August 24, 2018.
How does that saying go? "Fool me once, shame on you. Fool me twice, ..."
If you've been a reader of previous trip reports, you may recall one of the craziest trips to date - The De-Tour - which occurred almost exactly one year ago. That trip was a great one for many reasons, but it had gone nothing like we'd expected - snowing or raining every day - eventually forcing us to abandon our Tour of Montana and Wyoming for what we hoped were clearer skies, in Utah.
...where it also rained on us.
Even so, upon our return, Monte @Blackdawg, Mike @Digiratus, and I almost immediately started talking about doing it all again - as originally planned - able to see the sights in Montana and Wyoming this time - "next year."
Well, "next year" was now - this time three weeks earlier in the season to give ourselves a better chance at warmer weather. And, we'd recruited two additional buddies - another Dan @drr from the Puget Sound, and Zane @Speedytech7 who would join us from Arizona.
A long trek east for Mike, Dan and I, Mike dipped his toes into route planning to find as much dirt as possible to get us there - ultimately taking us along the Nez Perce Trail - a combination of the Old Elk City Wagon Road and a path through the Magruder Corridor. It would take us three days along this route to reach Cooke City, Montana, our rendezvous point with Monte and Zane.
It was just before 7:00am when I headed out - the truck packed to the gills for two weeks on the road.
All coming from slightly different places, Mike, Dan, and I decided we'd meet in Cle Elum - to top off our tanks and so Mike could get his morning cup of coffee. Pioneer Cafe was Mike's favorite spot here, and by 9:30am we were once again headed east.
But only for a few minutes until Dan came over the CB, "Hey Dan, your jerry can fuel plate just came off. I'm headed back to pick it up!" And then a few minutes later - "I got it, but not before a big rig ran it over." Turns out that the butterfly nut had somehow spun it's way off, and then the 60mph highway winds did the rest. And it wasn't pretty; but I got it re-secured temporarily with some zip ties, and we were back on our way.
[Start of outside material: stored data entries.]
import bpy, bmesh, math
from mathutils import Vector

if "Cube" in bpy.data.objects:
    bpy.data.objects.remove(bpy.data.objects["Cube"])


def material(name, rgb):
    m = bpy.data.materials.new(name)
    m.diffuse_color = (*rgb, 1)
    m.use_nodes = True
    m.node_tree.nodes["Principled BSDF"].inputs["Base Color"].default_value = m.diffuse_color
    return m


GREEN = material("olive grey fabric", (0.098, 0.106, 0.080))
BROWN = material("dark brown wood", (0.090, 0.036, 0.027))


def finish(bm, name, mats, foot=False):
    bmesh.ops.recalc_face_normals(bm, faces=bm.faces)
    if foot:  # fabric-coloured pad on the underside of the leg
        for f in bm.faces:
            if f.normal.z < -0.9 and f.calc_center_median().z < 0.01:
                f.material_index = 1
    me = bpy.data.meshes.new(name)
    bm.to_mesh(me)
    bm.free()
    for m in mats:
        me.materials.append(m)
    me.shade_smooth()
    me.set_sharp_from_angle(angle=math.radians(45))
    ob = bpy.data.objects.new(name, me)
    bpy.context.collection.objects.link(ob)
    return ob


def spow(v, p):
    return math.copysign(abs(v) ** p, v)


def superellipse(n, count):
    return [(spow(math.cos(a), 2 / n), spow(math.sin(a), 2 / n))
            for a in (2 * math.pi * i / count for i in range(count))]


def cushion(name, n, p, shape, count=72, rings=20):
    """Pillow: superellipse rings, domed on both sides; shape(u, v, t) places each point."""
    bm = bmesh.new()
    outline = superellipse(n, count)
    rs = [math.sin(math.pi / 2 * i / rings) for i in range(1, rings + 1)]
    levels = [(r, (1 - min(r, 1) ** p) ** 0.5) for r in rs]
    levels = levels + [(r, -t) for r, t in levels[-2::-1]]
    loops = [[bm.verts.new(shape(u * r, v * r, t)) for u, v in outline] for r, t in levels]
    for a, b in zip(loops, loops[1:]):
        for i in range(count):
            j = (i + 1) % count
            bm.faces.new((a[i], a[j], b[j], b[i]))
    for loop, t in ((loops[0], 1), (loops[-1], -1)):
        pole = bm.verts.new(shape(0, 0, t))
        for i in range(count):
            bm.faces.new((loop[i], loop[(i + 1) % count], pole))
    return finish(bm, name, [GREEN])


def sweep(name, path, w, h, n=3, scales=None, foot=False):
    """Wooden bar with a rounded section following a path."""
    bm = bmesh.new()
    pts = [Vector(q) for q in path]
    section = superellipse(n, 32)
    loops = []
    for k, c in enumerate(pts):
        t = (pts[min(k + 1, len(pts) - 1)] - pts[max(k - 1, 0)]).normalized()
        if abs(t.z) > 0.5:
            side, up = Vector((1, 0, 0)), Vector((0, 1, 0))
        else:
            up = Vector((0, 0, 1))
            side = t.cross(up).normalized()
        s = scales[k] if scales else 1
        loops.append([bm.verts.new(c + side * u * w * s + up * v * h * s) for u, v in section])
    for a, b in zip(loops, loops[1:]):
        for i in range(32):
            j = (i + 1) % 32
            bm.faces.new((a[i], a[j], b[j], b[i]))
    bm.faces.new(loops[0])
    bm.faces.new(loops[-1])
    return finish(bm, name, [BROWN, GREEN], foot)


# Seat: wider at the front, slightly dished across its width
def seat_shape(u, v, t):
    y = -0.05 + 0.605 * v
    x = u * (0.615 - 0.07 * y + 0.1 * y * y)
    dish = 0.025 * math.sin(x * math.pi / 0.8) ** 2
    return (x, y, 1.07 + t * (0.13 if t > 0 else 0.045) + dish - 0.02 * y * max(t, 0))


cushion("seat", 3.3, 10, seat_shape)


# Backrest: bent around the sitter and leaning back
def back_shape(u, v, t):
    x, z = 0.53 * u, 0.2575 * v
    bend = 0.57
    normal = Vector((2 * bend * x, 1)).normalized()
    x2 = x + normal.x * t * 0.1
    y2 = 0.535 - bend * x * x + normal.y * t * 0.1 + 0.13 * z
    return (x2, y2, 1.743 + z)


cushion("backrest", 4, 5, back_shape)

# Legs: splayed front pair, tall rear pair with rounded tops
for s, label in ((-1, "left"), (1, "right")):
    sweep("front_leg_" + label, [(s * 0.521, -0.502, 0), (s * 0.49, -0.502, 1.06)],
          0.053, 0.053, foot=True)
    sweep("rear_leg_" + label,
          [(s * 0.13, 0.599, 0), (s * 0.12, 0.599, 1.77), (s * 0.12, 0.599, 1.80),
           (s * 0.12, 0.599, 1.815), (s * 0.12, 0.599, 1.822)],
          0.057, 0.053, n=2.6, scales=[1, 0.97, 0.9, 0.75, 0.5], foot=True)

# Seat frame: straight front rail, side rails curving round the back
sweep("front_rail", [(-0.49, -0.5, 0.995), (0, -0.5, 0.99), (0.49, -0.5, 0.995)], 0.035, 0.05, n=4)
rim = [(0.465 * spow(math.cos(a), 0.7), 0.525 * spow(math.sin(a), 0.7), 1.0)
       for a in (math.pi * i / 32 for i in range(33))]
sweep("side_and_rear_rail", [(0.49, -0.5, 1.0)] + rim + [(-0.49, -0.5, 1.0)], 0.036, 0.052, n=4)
We made good time for the most part, hoping that as we drove east we'd escape the thick smoke that had enveloped the Seattle area for the previous two weeks (the worst air quality in the world at the time). Over the Columbia River, through the grasslands of eastern Washington, and finally to Clarkston-Lewiston where we stopped for lunch at Arby's, the trucks looking shiny in the early-afternoon sun.
A quick couple sandwiches later (this was my first ever trip to Arby's, and probably my last), we were back on the road for our last short stretch of pavement before hitting dirt - the Old Elk City Wagon Road - just outside of Clearwater, Idaho - where we'd air down for the first time.
At this point, though our pace slowed, we were of course enjoying ourselves on the dirt and we soon found ourselves on a short spur to the Corral Hill Lookout - the thought of camping there for the evening at the front of our minds. That is, until we found it staffed, and a very "welcoming" sign posted:
Despite the sign however, Bill (the lookout resident) soon called down to us, "You guys are welcome to come up and look around if you want." This was perhaps to be expected, because as we climbed the ladder he was immediately curious about the rigs. He'd driven himself up in a stock second gen Tacoma, so when three bad-ass first gen Tacoma's showed up...well, he couldn't resist.
Turns out Bill had been in the lookout all summer (nearly three months), and this was the first day that he'd had more than 3 miles of visibility (and even today, he had only 5-7) - a very smoky summer indeed! He chatted our ears off for a good 20-30 minutes, telling us where various peaks were (none of which we could see) and where all the smoke was coming from. He also let us know that some rain was expected, and that he hoped that would clear out some of the smoke.
Eventually, Mike excused us, explaining to Bill that we really needed to find camp before dark, and we made our way back down to the trucks, and then down off the top of the mountain and back onto the route - the Elk City Wagon Road following the Nez Perce Trail - in search of a nice place to stop for the evening.
The road was well graded for the most part and we made quick work of another 50 miles or so - dust kicked up behind us as the sun fell in the sky.
And, just after sunset, as light was fading from the sky, we found camp - a nice flat area next to the creek, with plenty of room for the trucks (though a bit close to the main road) - and we got to deploying camp and making a camp fire.
It would be our first of many camp fires; we stayed up until midnight chatting about the trip - what we were looking forward to, what the weather would be like (hopefully a bit of rain just before we arrived, and then warm for the rest of the trip), and whether or not Monte would be on-time to the Cooke City rendezvous (or more correctly - how late he'd be).
Oh, and Dan declared himself a "Master Campfire Builder" - with a style significantly different than Monte the year before - "bonfires with as much wood as possible" was his strategy; stretching a bundle of wood across three nights was nowhere in his repertoire.
Eventually we decided we should call it a night - it'd been a long day and there were a couple more in store before The Re-Tour even officially started - so we climbed under our covers, lulled to sleep by the gurgling creek.